▶ [PROVIDED DATA]
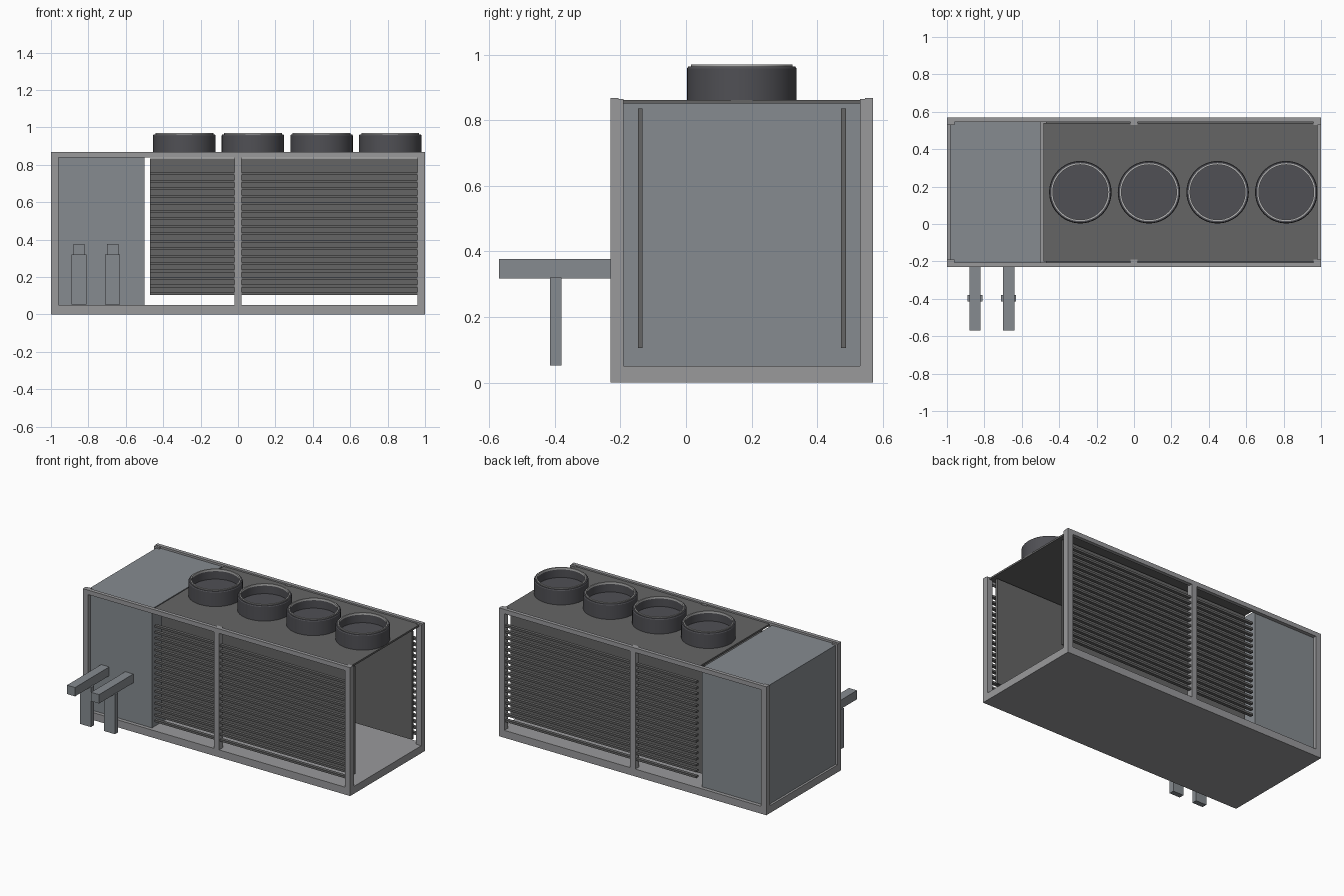
import bpy, bmesh, math
from mathutils import Matrix

if "Cube" in bpy.data.objects:
    bpy.data.objects.remove(bpy.data.objects["Cube"])

def material(name, c):
    m = bpy.data.materials.new(name)
    m.diffuse_color = (*c, 1)
    m.use_nodes = True
    m.node_tree.nodes["Principled BSDF"].inputs["Base Color"].default_value = m.diffuse_color
    return m

FRAME = material("frame_grey", (0.32, 0.32, 0.33))
PANEL = material("panel_grey", (0.24, 0.26, 0.28))
DARK = material("dark_grey", (0.13, 0.13, 0.13))
FAN = material("fan_grey", (0.08, 0.08, 0.09))
RIM = material("rim_grey", (0.45, 0.45, 0.45))

def finish(name, bm, mat):
    bmesh.ops.recalc_face_normals(bm, faces=bm.faces)
    me = bpy.data.meshes.new(name)
    bm.to_mesh(me)
    bm.free()
    me.materials.append(mat)
    ob = bpy.data.objects.new(name, me)
    bpy.context.collection.objects.link(ob)
    return ob

def add_box(bm, x, y, z):
    m = Matrix.Translation((sum(x) / 2, sum(y) / 2, sum(z) / 2)) @ Matrix.Diagonal(
        (x[1] - x[0], y[1] - y[0], z[1] - z[0], 1))
    bmesh.ops.create_cube(bm, size=1, matrix=m)

def box(name, x, y, z, mat):
    bm = bmesh.new()
    add_box(bm, x, y, z)
    return finish(name, bm, mat)

def lathe(name, profile, loc, mat, steps=48):
    bm = bmesh.new()
    rings = [[bm.verts.new((r * math.cos(2 * math.pi * i / steps),
                            r * math.sin(2 * math.pi * i / steps), z))
              for i in range(steps)] for r, z in profile]
    for k, a in enumerate(rings):
        b = rings[(k + 1) % len(rings)]
        for i in range(steps):
            j = (i + 1) % steps
            bm.faces.new((a[i], a[j], b[j], b[i]))
    ob = finish(name, bm, mat)
    ob.location = loc
    for p in ob.data.polygons:
        p.use_smooth = True
    ob.data.set_sharp_from_angle(angle=math.radians(30))
    return ob

YC = 0.17  # centre line of the cabinet

def pair(near, far):
    """Front y range and its mirror about the cabinet centre line."""
    return (("front", (near, far)), ("back", (2 * YC - far, 2 * YC - near)))

# base tray
box("base", (-1, 1), (-0.23, 0.57), (0, 0.05), FRAME)

# frame posts and top rails
for side, y in pair(-0.23, -0.19):
    for tag, x in (("left", -0.98), ("middle", 0), ("right", 0.98)):
        box(f"{side}_{tag}_post", (x - 0.02, x + 0.02), y, (0.05, 0.865), FRAME)
for side, y in pair(-0.23, -0.205):
    box(f"{side}_top_rail", (-1, 1), y, (0.838, 0.868), FRAME)

# control cabinet and roof plate
box("control_cabinet", (-0.985, -0.5), (-0.205, 0.545), (0.045, 0.855), PANEL)
box("roof_plate", (-0.485, 0.982), (-0.2, 0.54), (0.85, 0.862), DARK)

# coil panels behind the louvres
for side, y in pair(-0.147, -0.132):
    box(f"{side}_coil_panel", (-0.47, 0.97), y, (0.105, 0.835), DARK)

# louvre slats
for side, y in pair(-0.222, -0.2):
    bm = bmesh.new()
    for k in range(17):
        z = 0.112 + 0.04 * k
        add_box(bm, (-0.47, 0.97), y, (z - 0.007, z + 0.007))
    finish(f"{side}_louvres", bm, DARK)

# fans: shroud, bright rim and inner disc
for i in range(4):
    x = -0.287 + 0.367 * i
    lathe(f"fan_shroud_{i}", [(0.167, 0.86), (0.167, 0.957), (0.163, 0.963),
                              (0.150, 0.963), (0.150, 0.86)], (x, YC, 0), FAN)
    lathe(f"fan_rim_{i}", [(0.155, 0.955), (0.155, 0.969), (0.147, 0.969),
                           (0.147, 0.955)], (x, YC, 0), RIM)
    bm = bmesh.new()
    bmesh.ops.create_cone(bm, cap_ends=True, segments=48, radius1=0.151,
                          radius2=0.151, depth=0.04,
                          matrix=Matrix.Translation((x, YC, 0.88)))
    finish(f"fan_disc_{i}", bm, FAN)

# connection pipes with supports
for i, x in enumerate((-0.85, -0.67)):
    box(f"pipe_{i}", (x - 0.03, x + 0.03), (-0.57, -0.2), (0.317, 0.377), PANEL)
    box(f"pipe_support_{i}", (x - 0.04, x + 0.04), (-0.415, -0.38), (0.053, 0.32), PANEL)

▶ [WORK INSTRUCTION] Beginning with the first line of the material above, please output each line exactly through the line that contains "b = rings[(k + 1) % len(rings)]", and only those, leaving out pictures.

▶ [FINISHED TASK]
import bpy, bmesh, math
from mathutils import Matrix

if "Cube" in bpy.data.objects:
    bpy.data.objects.remove(bpy.data.objects["Cube"])

def material(name, c):
    m = bpy.data.materials.new(name)
    m.diffuse_color = (*c, 1)
    m.use_nodes = True
    m.node_tree.nodes["Principled BSDF"].inputs["Base Color"].default_value = m.diffuse_color
    return m

FRAME = material("frame_grey", (0.32, 0.32, 0.33))
PANEL = material("panel_grey", (0.24, 0.26, 0.28))
DARK = material("dark_grey", (0.13, 0.13, 0.13))
FAN = material("fan_grey", (0.08, 0.08, 0.09))
RIM = material("rim_grey", (0.45, 0.45, 0.45))

def finish(name, bm, mat):
    bmesh.ops.recalc_face_normals(bm, faces=bm.faces)
    me = bpy.data.meshes.new(name)
    bm.to_mesh(me)
    bm.free()
    me.materials.append(mat)
    ob = bpy.data.objects.new(name, me)
    bpy.context.collection.objects.link(ob)
    return ob

def add_box(bm, x, y, z):
    m = Matrix.Translation((sum(x) / 2, sum(y) / 2, sum(z) / 2)) @ Matrix.Diagonal(
        (x[1] - x[0], y[1] - y[0], z[1] - z[0], 1))
    bmesh.ops.create_cube(bm, size=1, matrix=m)

def box(name, x, y, z, mat):
    bm = bmesh.new()
    add_box(bm, x, y, z)
    return finish(name, bm, mat)

def lathe(name, profile, loc, mat, steps=48):
    bm = bmesh.new()
    rings = [[bm.verts.new((r * math.cos(2 * math.pi * i / steps),
                            r * math.sin(2 * math.pi * i / steps), z))
              for i in range(steps)] for r, z in profile]
    for k, a in enumerate(rings):
        b = rings[(k + 1) % len(rings)]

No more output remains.